Find every line in the records below that holds the word "height", and copy each one.
[[ Supplied entries open ]]
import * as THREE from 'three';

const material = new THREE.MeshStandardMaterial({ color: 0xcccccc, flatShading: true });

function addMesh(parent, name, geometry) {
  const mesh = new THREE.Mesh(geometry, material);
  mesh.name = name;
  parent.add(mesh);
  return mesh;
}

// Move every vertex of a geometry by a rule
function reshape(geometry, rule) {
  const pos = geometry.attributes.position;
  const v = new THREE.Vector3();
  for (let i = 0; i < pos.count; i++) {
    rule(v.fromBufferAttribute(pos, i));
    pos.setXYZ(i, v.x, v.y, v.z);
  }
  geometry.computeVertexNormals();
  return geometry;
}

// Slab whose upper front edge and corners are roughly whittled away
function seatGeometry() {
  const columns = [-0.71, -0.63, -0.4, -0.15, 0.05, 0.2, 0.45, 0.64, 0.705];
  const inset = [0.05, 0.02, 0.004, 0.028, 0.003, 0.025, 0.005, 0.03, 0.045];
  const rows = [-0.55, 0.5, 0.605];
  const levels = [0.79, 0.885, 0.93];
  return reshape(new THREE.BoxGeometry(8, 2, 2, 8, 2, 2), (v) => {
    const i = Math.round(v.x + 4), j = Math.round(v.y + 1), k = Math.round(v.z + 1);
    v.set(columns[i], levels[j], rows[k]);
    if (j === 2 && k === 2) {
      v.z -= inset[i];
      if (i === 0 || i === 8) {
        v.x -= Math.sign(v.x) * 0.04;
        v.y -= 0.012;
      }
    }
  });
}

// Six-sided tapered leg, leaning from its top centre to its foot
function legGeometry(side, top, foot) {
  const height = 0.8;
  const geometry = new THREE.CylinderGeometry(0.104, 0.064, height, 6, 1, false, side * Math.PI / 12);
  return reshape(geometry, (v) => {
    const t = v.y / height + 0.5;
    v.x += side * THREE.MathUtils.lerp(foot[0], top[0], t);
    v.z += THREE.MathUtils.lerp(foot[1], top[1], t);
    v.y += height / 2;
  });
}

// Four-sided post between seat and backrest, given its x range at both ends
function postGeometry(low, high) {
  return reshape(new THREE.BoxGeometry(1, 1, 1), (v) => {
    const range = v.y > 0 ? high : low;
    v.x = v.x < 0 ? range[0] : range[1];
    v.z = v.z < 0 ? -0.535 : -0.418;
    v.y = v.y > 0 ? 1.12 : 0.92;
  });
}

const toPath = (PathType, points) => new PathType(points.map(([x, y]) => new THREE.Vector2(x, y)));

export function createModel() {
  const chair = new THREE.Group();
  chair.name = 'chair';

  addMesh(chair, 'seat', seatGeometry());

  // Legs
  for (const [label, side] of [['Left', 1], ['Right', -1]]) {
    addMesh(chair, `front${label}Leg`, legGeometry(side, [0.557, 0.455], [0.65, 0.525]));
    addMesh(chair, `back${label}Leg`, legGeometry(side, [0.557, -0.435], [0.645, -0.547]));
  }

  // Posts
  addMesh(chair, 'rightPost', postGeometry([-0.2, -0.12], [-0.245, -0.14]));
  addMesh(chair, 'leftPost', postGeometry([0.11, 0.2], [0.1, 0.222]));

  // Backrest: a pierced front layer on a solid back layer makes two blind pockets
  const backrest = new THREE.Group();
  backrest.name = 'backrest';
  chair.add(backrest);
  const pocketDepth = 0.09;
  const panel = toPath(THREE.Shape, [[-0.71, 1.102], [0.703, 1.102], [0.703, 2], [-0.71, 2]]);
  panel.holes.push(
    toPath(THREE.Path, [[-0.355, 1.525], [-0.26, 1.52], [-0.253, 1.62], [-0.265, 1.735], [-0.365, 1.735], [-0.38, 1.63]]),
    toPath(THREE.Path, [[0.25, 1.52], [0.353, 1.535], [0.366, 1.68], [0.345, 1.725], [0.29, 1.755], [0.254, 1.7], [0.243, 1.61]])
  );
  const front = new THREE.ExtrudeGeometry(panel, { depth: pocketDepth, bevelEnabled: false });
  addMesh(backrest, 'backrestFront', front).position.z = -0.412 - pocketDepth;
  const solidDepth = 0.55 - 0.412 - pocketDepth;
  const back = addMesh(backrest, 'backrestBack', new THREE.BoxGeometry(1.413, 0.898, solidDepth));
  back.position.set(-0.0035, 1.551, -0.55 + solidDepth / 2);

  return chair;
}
[[ Supplied entries closed ]]
▶ **Response to the exercise**
  const height = 0.8;
  const geometry = new THREE.CylinderGeometry(0.104, 0.064, height, 6, 1, false, side * Math.PI / 12);
    const t = v.y / height + 0.5;
    v.y += height / 2;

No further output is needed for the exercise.